ESI finished up 2016 with a number of notable projects. One project that got a lot of visibility (it was featured on the front page of the Star Tribune), was the design of the Smaaash go-kart track at the Mall of America. ESI teamed with Krech, O’Brien, Mueller & Associates (KOMA) in this fast-track effort to integrate the 1200-foot long, two-level track into the existing 4th floor structure.
Dr. Carl Nelson of ESI Engineering inspects the springs during installation.
Due to concerns that excessive vibration would be created by the go-karts, the team decided early on to elevate both levels of the track off of the existing composite steel floor and tie directly into the existing steel columns.

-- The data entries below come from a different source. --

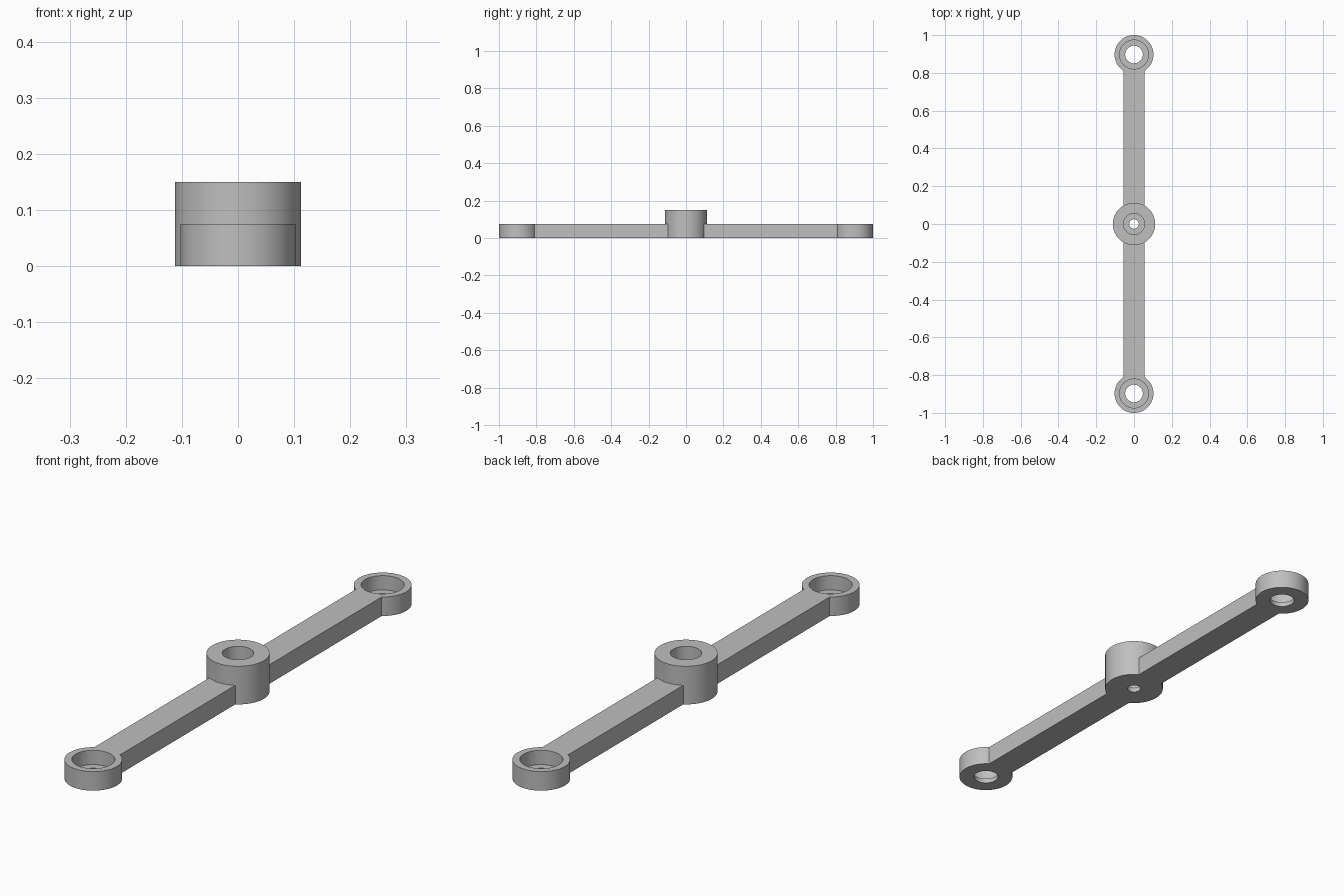
import bpy, bmesh, math

cube = bpy.data.objects.get("Cube")
if cube:
    bpy.data.objects.remove(cube, do_unlink=True)

UNIT = 2 / 107          # one design unit, the whole bar is 107 long
SEGMENTS = 96
FLOOR = 1               # thickness left under each counterbore
ARM_HEIGHT, ARM_HALF_WIDTH = 4, 3
HUB_RADIUS, END_RADIUS, END_Y = 6, 5.5, 48

grey = bpy.data.materials.new("light grey")
grey.use_nodes = True
colour = (0.52, 0.52, 0.52, 1)
grey.diffuse_color = colour
grey.node_tree.nodes["Principled BSDF"].inputs["Base Color"].default_value = colour


def finish(name, bm):
    """Turn a bmesh into a shaded, coloured object."""
    bmesh.ops.scale(bm, vec=(UNIT, UNIT, UNIT), verts=bm.verts)
    bmesh.ops.recalc_face_normals(bm, faces=bm.faces)
    mesh = bpy.data.meshes.new(name)
    bm.to_mesh(mesh)
    bm.free()
    mesh.materials.append(grey)
    obj = bpy.data.objects.new(name, mesh)
    bpy.context.collection.objects.link(obj)
    bpy.ops.object.select_all(action="DESELECT")
    obj.select_set(True)
    bpy.context.view_layer.objects.active = obj
    bpy.ops.object.shade_smooth_by_angle(angle=math.radians(30))


def bored_boss(name, y, radius, height, bore, hole):
    """Turned ring with a counterbore from above and a smaller through hole."""
    profile = [(hole, 0), (radius, 0), (radius, height),
               (bore, height), (bore, FLOOR), (hole, FLOOR)]
    bm = bmesh.new()
    rings = []
    for i in range(SEGMENTS):
        a = math.tau * i / SEGMENTS
        rings.append([bm.verts.new((r * math.cos(a), y + r * math.sin(a), z))
                      for r, z in profile])
    for i, ring in enumerate(rings):
        following = rings[(i + 1) % SEGMENTS]
        for j in range(len(profile)):
            k = (j + 1) % len(profile)
            bm.faces.new((ring[j], following[j], following[k], ring[k]))
    finish(name, bm)


def arm(name, side):
    """Flat bar whose ends are curved to seat against the hub and end ring."""
    steps = 16
    outline = []
    for radius, centre, way in ((HUB_RADIUS, 0, 1), (END_RADIUS, END_Y, -1)):
        radius *= 0.998
        for i in range(steps + 1):
            x = way * ARM_HALF_WIDTH * (2 * i / steps - 1)
            outline.append((x, side * (centre + way * math.sqrt(radius**2 - x**2))))
    bm = bmesh.new()
    low = [bm.verts.new((x, y, 0)) for x, y in outline]
    high = [bm.verts.new((x, y, ARM_HEIGHT)) for x, y in outline]
    bm.faces.new(low)
    bm.faces.new(high)
    # Long side walls only; the curved ends sit inside the rings
    for i in (steps, len(outline) - 1):
        j = (i + 1) % len(outline)
        bm.faces.new((low[i], low[j], high[j], high[i]))
    bmesh.ops.recalc_face_normals(bm, faces=bm.faces)
    finish(name, bm)


# Tall centre hub, then a matching arm and end ring on each side
bored_boss("centre_hub", 0, HUB_RADIUS, 8, 3, 1.35)
for label, side in (("front", -1), ("back", 1)):
    arm(label + "_arm", side)
    bored_boss(label + "_end_ring", side * END_Y, END_RADIUS, ARM_HEIGHT, 4.1, 2.5)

This concept proved to be effective, but analysis showed that vibration caused by multiple karts at the top and bottom of the sloping ramps could still be an issue. The solution was to isolate both 90-foot ramps using heavy steel springs. This approach to vibration control has a long history, but requires special expertise and analysis to implement successfully.
The structure includes two 90-foot ramps connecting the two levels of the track.
Using a detailed finite element model of the entire track and the assumed dynamic loads of the go-karts, ESI determined the spring locations and properties that provided the required isolation. Concurrently, ESI worked with KOMA’s structural engineer, Matt Van Hoof to incorporate the springs into a structural design within the constraints imposed by the track’s construction and end use. Mason Industries, the spring supplier, provided valuable recommendations on the type of spring best suited for project. A total of 52 SLF-model springs provided the necessary stiffness and stability. In order to bridge the joint between the ramps and the fixed track structure, ESI designed a flexible strip fixed to each side of the gap, allowing the ramps to move while providing a smooth transition.
The ramps were constructed on temporary steel supports. Here the spring has been installed and the support is about to be removed.
Installation of the springs involved cooperation among general contractor Crawford Merz, Red Cedar Steel Erectors, Mason Industries’ local representative, and ESI. The installation was completed amidst a flurry of activity leading up the Smaaash grand opening on December 20, 2016. When the temporary steel supports were removed and two ramps were finally “floated” on the springs, it was still necessary to adjust each spring to achieve the proper height and distribution of loads. After a couple of late nights at the job site, the ramps were successfully floated and adjusted. The low natural frequency (less than 3 Hz) of the ramps could be readily felt by bouncing up and down on the balls on one’s feet. This attracted a lot of attention, as this structural behavior is outside of most people’s experience.
Joe of Red Cedar Erectors works on the spring installation.
The isolation worked perfectly. The ultimate test was the behavior of the ramps under real conditions with the entire fleet of go-karts on the track. With the naked eye, it could be seen that the ramps have just enough “give” to deflect a small but visible amount under the loads, thus providing effective isolation. The beauty of the design is that the acceleration associated with this motion is small enough to be imperceptible to the go-kart drivers.
As of the end of January, the track has been providing thrills for thousands of riders. ESI is ready for new challenging projects. While most projects do not make the front page of the newspaper, we like to think that every time we can help a client meet their goals, it’s a smash hit.